It's not every university that provides undergraduate students a culture that allows for conversations with a dean completely in French, or the opportunity to be the first to try a new study abroad program. It was those experiences—big and small—that have fostered courage and passion in Juliana Ortegon to pursue her dreams.
Ortegon wanted to find a way to combine her many varied interests and it was Northern Arizona University that gave her the chance not only to major in Arts Management, but also to earn minors in Theatre, French, and business.
"I wasn't just stuck to this one script," she says. "I had a little more say in what I did and I could extend my curiosity and subjects."
That curious nature led her to study abroad for a year in Montpellier, France, where she became fluent in the local language. She then decided to give a brand-new program in Siena, Italy a try, where she learned about art history, painting, book-making, and took Italian and language classes. Ortegon also was turned on to work in museums and galleries after getting hands-on curator experience, learning skills in art handling and exhibit creation.
"The curriculum was absolutely excellent," she says. "It's always been a dream to go to a private all-girls' school and study languages and arts, and that's what it was for a semester."
Ortegon also got her fair share of curator experience on campus. As one of four student curators of an exhibit called "Wunderkammer: The University as Cabinet of Curiosities" at the NAU Art Museum, she designed a special exhibition featuring items from departments across the university that have been used for teaching, research, and other applications.
For Ortegon, the work at the museum served as her capstone project, which is a comprehensive project that applies the knowledge and skills learned throughout the degree program.
"It was just a good hands-on practice of actual preparation of an exhibit," she says. "I worked at the NAU art museum and that really opened up my love for working in a museum."
Ortegon also credits her academic advisor, Debbie Berktold, and then-museum director Jen McLerran for serving as her mentors, helping guide her way toward graduation and encouraging her to gain as much experience as she could while enjoying her undergraduate years.
It's a lesson Ortegon hopes that students following in her footsteps learn. To her, the reward of her university education was in the risks she was urged to take, such as studying abroad.
"It is enriching. You get to learn different cultures, meet wonderful people - it's the experience of a lifetime," she says.
Now living in New York City—where she arrived after graduation with "a suitcase and one friend"—Ortegon is interning at an event-planning agency helping nonprofit organizations throughout New York raise money.

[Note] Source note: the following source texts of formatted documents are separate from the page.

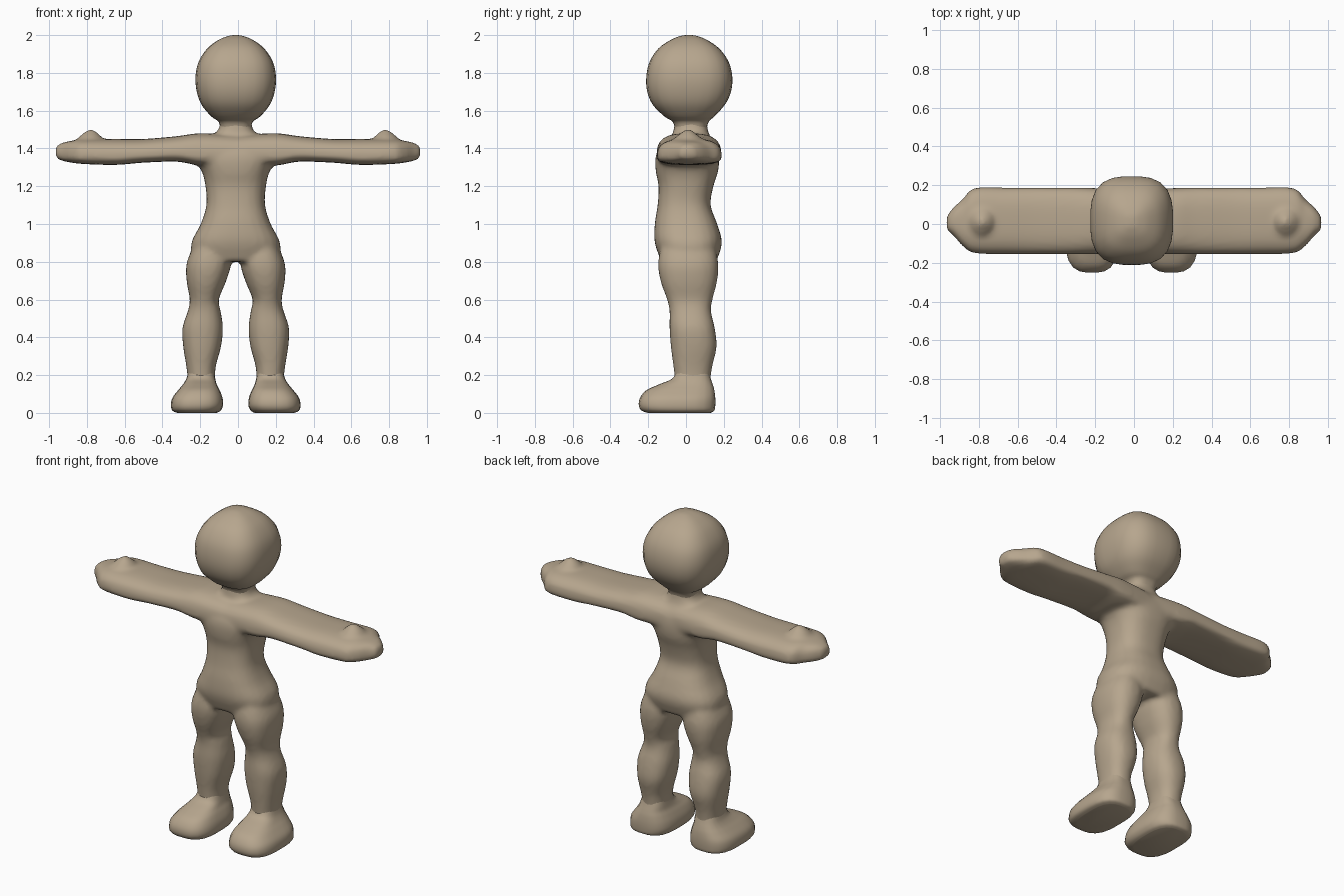
import bpy
import bmesh
import math
from mathutils import Vector

MIDDLE = -0.012   # the trunk sits a touch off the centre line
SIDES = 28

cube = bpy.data.objects.get("Cube")
if cube:
    bpy.data.objects.remove(cube, do_unlink=True)

clay = bpy.data.materials.new("tan clay")
clay.use_nodes = True
clay.diffuse_color = (0.47, 0.38, 0.27, 1)
clay.node_tree.nodes["Principled BSDF"].inputs["Base Color"].default_value = clay.diffuse_color


def spline(a, b, c, d, t):
    """Smooth curve through b and c, for one value of a section."""
    return b + 0.5 * t * (c - a + t * (2 * a - 5 * b + 4 * c - d + t * (3 * (b - c) + d - a)))


def refine(sections, steps=4):
    """Insert in-between sections along the smooth curve."""
    padded = [sections[0]] + sections + [sections[-1]]
    result = []
    for i in range(len(sections) - 1):
        for step in range(steps):
            result.append([spline(*values, step / steps) for values in zip(*padded[i:i + 4])])
    return result + [sections[-1]]


def rounded(angle, power):
    """Point on a rounded square of unit half size."""
    c, s = math.cos(angle), math.sin(angle)
    scale = (abs(c) ** power + abs(s) ** power) ** (-1 / power)
    return c * scale, s * scale


def loft(bm, sections, power=2.4, axis="Z", mirror=1, middle=0.0, flat=False):
    """Closed skin over sections of (position, low u, high u, low v, high v)."""
    rings = []
    for along, u_low, u_high, v_low, v_high in refine(sections):
        ring = []
        for k in range(SIDES):
            u, v = rounded(2 * math.pi * k / SIDES, power)
            if flat:   # low belly and a domed top
                v = v * 1.4 - 0.4 if v > 0 else v * 0.6 - 0.4
            pu = (u_low + u_high + u * (u_high - u_low)) / 2
            pv = (v_low + v_high + v * (v_high - v_low)) / 2
            point = Vector((pu, pv, along)) if axis == "Z" else Vector((along, pu, pv))
            point.x = point.x * mirror + middle
            ring.append(bm.verts.new(point))
        rings.append(ring)
    for low, high in zip(rings, rings[1:]):
        for k in range(SIDES):
            n = (k + 1) % SIDES
            bm.faces.new((low[k], low[n], high[n], high[k]))
    bm.faces.new(rings[0])
    bm.faces.new(rings[-1])


def centred(rows):
    """Expand (z, half width, back and front) rows to full sections."""
    return [(z, -half, half, front, back) for z, half, front, back in rows]


def finish(bm, name, fuse=False):
    bmesh.ops.recalc_face_normals(bm, faces=bm.faces[:])
    mesh = bpy.data.meshes.new(name)
    bm.to_mesh(mesh)
    bm.free()
    mesh.materials.append(clay)
    obj = bpy.data.objects.new(name, mesh)
    bpy.context.collection.objects.link(obj)
    for polygon in mesh.polygons:
        polygon.use_smooth = True
    if fuse:   # melt the overlapping limbs into one skin
        remesh = obj.modifiers.new("fuse", "REMESH")
        remesh.mode = "VOXEL"
        remesh.voxel_size = 0.014
        remesh.use_smooth_shade = True
        smooth = obj.modifiers.new("soften", "SMOOTH")
        smooth.factor = 0.5
        smooth.iterations = 5
    return obj


# Trunk from the hips up to the neck
trunk = centred([
    (0.80, 0.23, -0.13, 0.16), (0.9, 0.235, -0.165, 0.19), (1.0, 0.185, -0.165, 0.165),
    (1.1, 0.155, -0.15, 0.13), (1.2, 0.16, -0.145, 0.145), (1.28, 0.18, -0.16, 0.17),
    (1.36, 0.23, -0.16, 0.175), (1.42, 0.2, -0.13, 0.16), (1.46, 0.14, -0.08, 0.13),
    (1.5, 0.09, -0.065, 0.115), (1.55, 0.085, -0.06, 0.11)])

# Leg from inside the hip down to the ankle
leg = [
    (0.93, 0.05, 0.2, -0.12, 0.14), (0.8, 0.025, 0.258, -0.147, 0.17),
    (0.7, 0.05, 0.26, -0.135, 0.165), (0.6, 0.09, 0.243, -0.1, 0.14),
    (0.54, 0.08, 0.253, -0.087, 0.132), (0.45, 0.068, 0.282, -0.087, 0.152),
    (0.35, 0.078, 0.278, -0.08, 0.162), (0.25, 0.105, 0.262, -0.067, 0.14),
    (0.18, 0.11, 0.255, -0.06, 0.13), (0.1, 0.11, 0.26, -0.06, 0.13)]

# Broad flat arm from the chest out to the fingertips
arm = [
    (0, -0.15, 0.17, 1.31, 1.47), (0.2, -0.155, 0.185, 1.31, 1.48),
    (0.32, -0.155, 0.187, 1.33, 1.465), (0.5, -0.155, 0.187, 1.325, 1.45),
    (0.65, -0.155, 0.187, 1.313, 1.45), (0.82, -0.15, 0.185, 1.318, 1.45),
    (0.88, -0.115, 0.13, 1.325, 1.44), (0.93, -0.06, 0.085, 1.335, 1.43),
    (0.965, -0.03, 0.04, 1.35, 1.41)]

# Thumb as a small peak on the hand
thumb = [
    (1.4, 0.69, 0.87, -0.09, 0.1), (1.45, 0.715, 0.85, -0.065, 0.085),
    (1.48, 0.74, 0.82, -0.03, 0.05), (1.498, 0.765, 0.795, -0.01, 0.03)]

body = bmesh.new()
loft(body, trunk, power=2.6, middle=MIDDLE)
for side in (-1, 1):
    loft(body, leg, mirror=side, middle=MIDDLE)
    loft(body, arm, power=3, axis="X", mirror=side, flat=True)
    loft(body, thumb, power=2, mirror=side)
finish(body, "body", fuse=True)

# Head, boxy in plan, with the neck stub inside the trunk
head_sections = centred([
    (1.49, 0.08, -0.055, 0.105), (1.54, 0.09, -0.07, 0.12), (1.57, 0.13, -0.115, 0.15),
    (1.63, 0.18, -0.175, 0.205), (1.7, 0.206, -0.205, 0.238), (1.78, 0.213, -0.21, 0.245),
    (1.86, 0.196, -0.192, 0.225), (1.93, 0.15, -0.145, 0.175), (1.975, 0.09, -0.08, 0.11),
    (1.995, 0.04, -0.03, 0.06), (2.0, 0.01, 0, 0.03)])
head = bmesh.new()
loft(head, head_sections, power=2.9, middle=MIDDLE)
finish(head, "head")

# Feet, with long low toes
foot_sections = [
    (0, 0.1, 0.31, -0.2, 0.13), (0.012, 0.08, 0.335, -0.235, 0.15),
    (0.04, 0.067, 0.343, -0.25, 0.155), (0.08, 0.07, 0.335, -0.243, 0.155),
    (0.12, 0.085, 0.305, -0.21, 0.15), (0.15, 0.1, 0.28, -0.145, 0.142),
    (0.18, 0.108, 0.262, -0.075, 0.132), (0.22, 0.115, 0.25, -0.05, 0.12)]
for side, name in ((1, "left_foot"), (-1, "right_foot")):
    foot = bmesh.new()
    loft(foot, foot_sections, power=3, mirror=side, middle=MIDDLE)
    finish(foot, name)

The agency produces concerts, galas, and fundraisers, making it another opportunity for Ortegon to test her creativity in the arts.

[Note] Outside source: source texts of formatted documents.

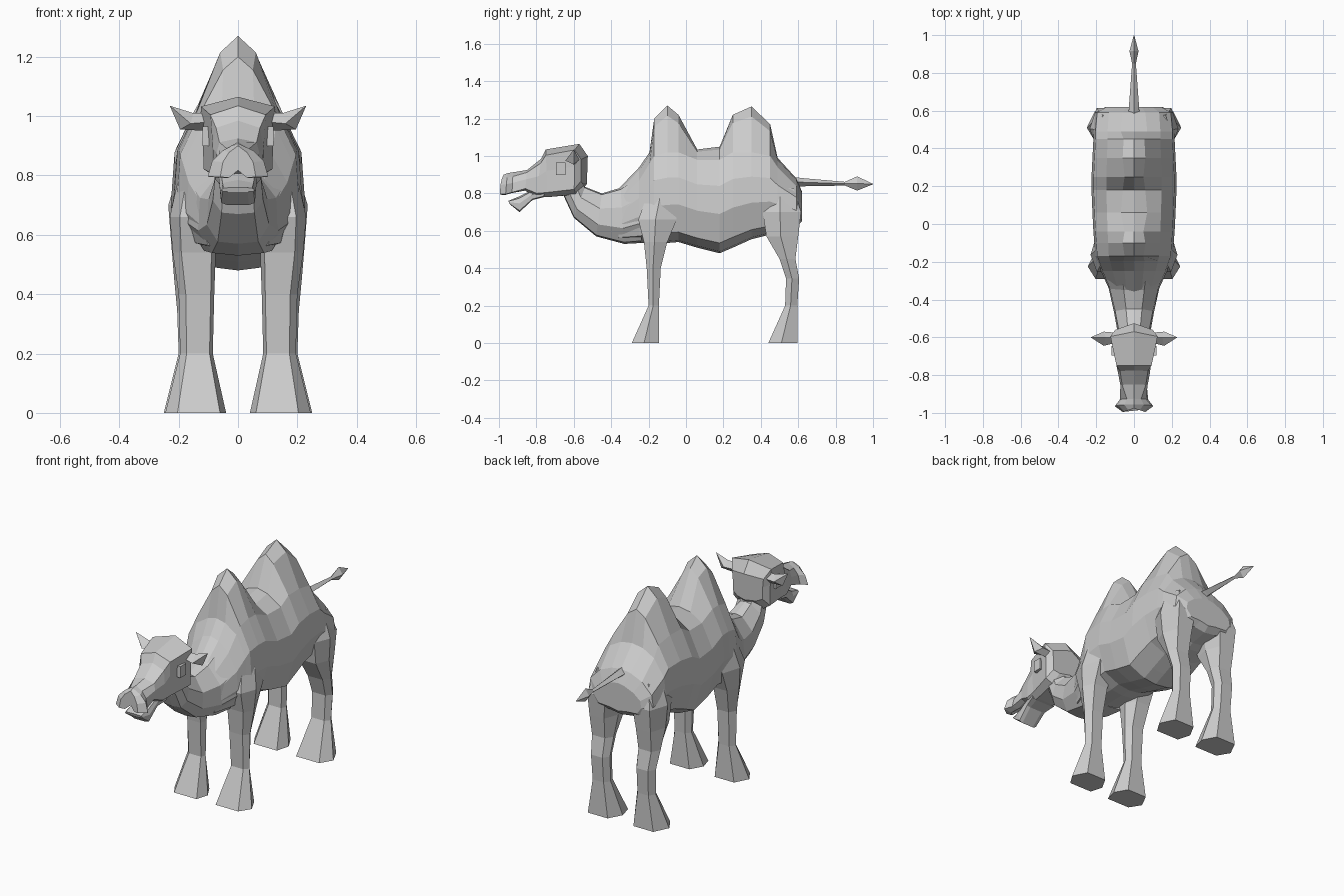
import bpy
import bmesh
from mathutils import Vector

cube = bpy.data.objects.get("Cube")
if cube:
    bpy.data.objects.remove(cube, do_unlink=True)

# Single flat hide colour
hide = bpy.data.materials.new("warm_grey_hide")
hide.use_nodes = True
GREY = (0.6, 0.6, 0.6, 1)
hide.diffuse_color = GREY
hide.node_tree.nodes["Principled BSDF"].inputs["Base Color"].default_value = GREY


def finish(name, bm):
    """Turn a bmesh into a flat shaded object."""
    bmesh.ops.recalc_face_normals(bm, faces=bm.faces)
    mesh = bpy.data.meshes.new(name)
    bm.to_mesh(mesh)
    bm.free()
    mesh.materials.append(hide)
    obj = bpy.data.objects.new(name, mesh)
    bpy.context.collection.objects.link(obj)
    return obj


def loft(name, rings):
    """Skin a list of closed rings and cap both ends."""
    bm = bmesh.new()
    loops = [[bm.verts.new(p) for p in ring] for ring in rings]
    count = len(loops[0])
    for a, b in zip(loops, loops[1:]):
        for i in range(count):
            j = (i + 1) % count
            bm.faces.new((a[i], a[j], b[j], b[i]))
    bm.faces.new(loops[0])
    bm.faces.new(loops[-1])
    return finish(name, bm)


def mirrored(half):
    """Close a half outline that starts and ends on the centre plane."""
    other = [Vector((-p[0], p[1], p[2])) for p in reversed(half[1:-1])]
    return [Vector(p) for p in half] + other


def slanted(top, bottom, width, profile, sweep=0):
    """Ring between a top and a bottom (y, z) point; sweep pulls the sides forward."""
    half = []
    for side, rise in profile:
        y = bottom[0] + (top[0] - bottom[0]) * rise - sweep * side
        z = bottom[1] + (top[1] - bottom[1]) * rise
        half.append((side * width, y, z))
    return mirrored(half)


def flip(ring, side):
    return [Vector((p[0] * side, p[1], p[2])) for p in ring]


# Body with two humps: y, belly, shoulder, crest, half width, crest half width
def body_ring(y, belly, shoulder, crest, width, ridge):
    rise = shoulder - belly
    return mirrored([
        (0, y, belly),
        (width * .35, y, belly + .01),
        (width * .8, y, belly + rise * .11),
        (width, y, belly + rise * .42),
        (width * .95, y, belly + rise * .72),
        (width * .65, y, shoulder),
        (ridge, y, crest - (crest - shoulder) * .22),
        (0, y, crest),
    ])


body_sections = [
    (-.36, .54, .76, .825, .125, .04),
    (-.25, .535, .87, .94, .175, .05),
    (-.195, .535, .96, 1.02, .195, .055),
    (-.17, .535, 1.0, 1.2, .205, .05),
    (-.10, .535, 1.02, 1.27, .21, .06),
    (-.04, .54, 1.02, 1.22, .215, .05),
    (.06, .51, .98, 1.035, .22, .07),
    (.18, .48, .98, 1.05, .225, .06),
    (.25, .51, 1.02, 1.22, .225, .05),
    (.35, .555, 1.02, 1.265, .22, .06),
    (.45, .58, 1.0, 1.17, .215, .055),
    (.49, .6, .94, .99, .215, .07),
    (.59, .62, .84, .88, .205, .06),
    (.62, .65, .78, .81, .15, .04),
]
loft("body", [body_ring(*s) for s in body_sections])

# Neck curving forward and up into the head
neck_profile = [(0, 0), (.65, .03), (1, .28), (.95, .65), (.4, .97), (0, 1)]
neck_sections = [
    ((-.56, .88), (-.66, .8), .075),
    ((-.54, .835), (-.6, .67), .085),
    ((-.45, .8), (-.48, .57), .105),
    ((-.35, .83), (-.33, .53), .135),
    ((-.22, .92), (-.24, .535), .175),
]
loft("neck", [slanted(*s, neck_profile) for s in neck_sections])

# Head with a broad pointed crown and a muzzle flaring at the split lip
crown = [(0, 0), (.6, 0), (.93, .1), (.95, .55), (1, .88), (0, 1)]
muzzle = [(0, 0), (.6, 0), (.95, .1), (1, .55), (.87, .88), (0, 1)]
lip = [(0, .25), (.5, .02), (1, .05), (.85, .5), (.5, .8), (0, 1)]
head_sections = [
    ((-.525, 1.0), (-.53, .85), .1, crown, .035),
    ((-.57, 1.065), (-.575, .795), .125, crown, .025),
    ((-.75, 1.035), (-.74, .78), .093, crown),
    ((-.775, .985), (-.8, .78), .085, muzzle),
    ((-.85, .925), (-.86, .815), .072, muzzle),
    ((-.925, .913), (-.93, .8), .075, lip),
    ((-.955, .908), (-.965, .79), .102, lip),
    ((-.975, .9), (-.975, .79), .06, lip, .02),
]
loft("head", [slanted(*s) for s in head_sections])

# Open lower jaw
jaw_sections = [
    ((-.75, .84), (-.76, .78), .08),
    ((-.83, .815), (-.82, .765), .065),
    ((-.89, .785), (-.89, .7), .06),
    ((-.95, .76), (-.945, .745), .055),
]
loft("lower_jaw", [slanted(*s, muzzle) for s in jaw_sections])


# Legs: z, front y, back y, inner x, outer x
def leg_ring(z, front, back, inner, outer):
    outline = [(.1, 0), (.8, 0), (1, .45), (.8, 1), (.2, 1), (0, .5)]
    return [Vector((inner + (outer - inner) * u, front + (back - front) * v, z))
            for u, v in outline]


front_leg = [
    (0, -.29, -.145, .04, .245),
    (.2, -.2, -.145, .085, .195),
    (.4, -.21, -.135, .08, .2),
    (.54, -.225, -.1, .075, .22),
    (.66, -.255, -.05, .06, .23),
    (.84, -.19, -.05, .06, .19),
]
hind_leg = [
    (0, .44, .595, .04, .25),
    (.2, .53, .595, .085, .2),
    (.345, .535, .605, .085, .205),
    (.45, .5, .585, .08, .215),
    (.57, .43, .6, .07, .225),
    (.7, .41, .615, .05, .235),
    (.83, .44, .575, .05, .195),
]

# Paired parts
for label, side in (("left", 1), ("right", -1)):
    for part, sections in (("front_leg", front_leg), ("hind_leg", hind_leg)):
        loft(f"{label}_{part}", [flip(leg_ring(*s), side) for s in sections])

    # Pointed ear
    ear_base = [(.09, -.6, 1.01), (.1, -.63, .98), (.1, -.6, .95), (.1, -.575, .98)]
    ear_mid = [(.15, -.6, 1.01), (.16, -.645, .975), (.195, -.6, .955), (.16, -.57, .98)]
    tip = Vector((.23, -.6, 1.035))
    ear_tip = [tip + (Vector(p) - tip) * .02 for p in ear_mid]
    loft(f"{label}_ear", [flip(r, side) for r in (ear_base, ear_mid, ear_tip)])

    # Blocky eye lid
    bm = bmesh.new()
    bmesh.ops.create_cube(bm, size=1)
    bmesh.ops.scale(bm, vec=(.04, .05, .065), verts=bm.verts)
    bmesh.ops.translate(bm, vec=(.1 * side, -.67, .932), verts=bm.verts)
    finish(f"{label}_eye", bm)

# Tail with a tuft: y, z, half width, half height
tail_sections = [
    (.56, .86, .03, .03),
    (.62, .86, .027, .022),
    (.85, .852, .01, .01),
    (.915, .853, .024, .038),
    (1.0, .85, .001, .001),
]
loft("tail", [[(0, y, z + h), (w, y, z), (0, y, z - h), (-w, y, z)]
              for y, z, w, h in tail_sections])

Though making ends meet in the big city is a challenge, Ortegon is confident that her experiences are leading her in the right direction. The final destination is unknown, but she's following the advice she gives to other students pursuing the arts: "To each their own journey."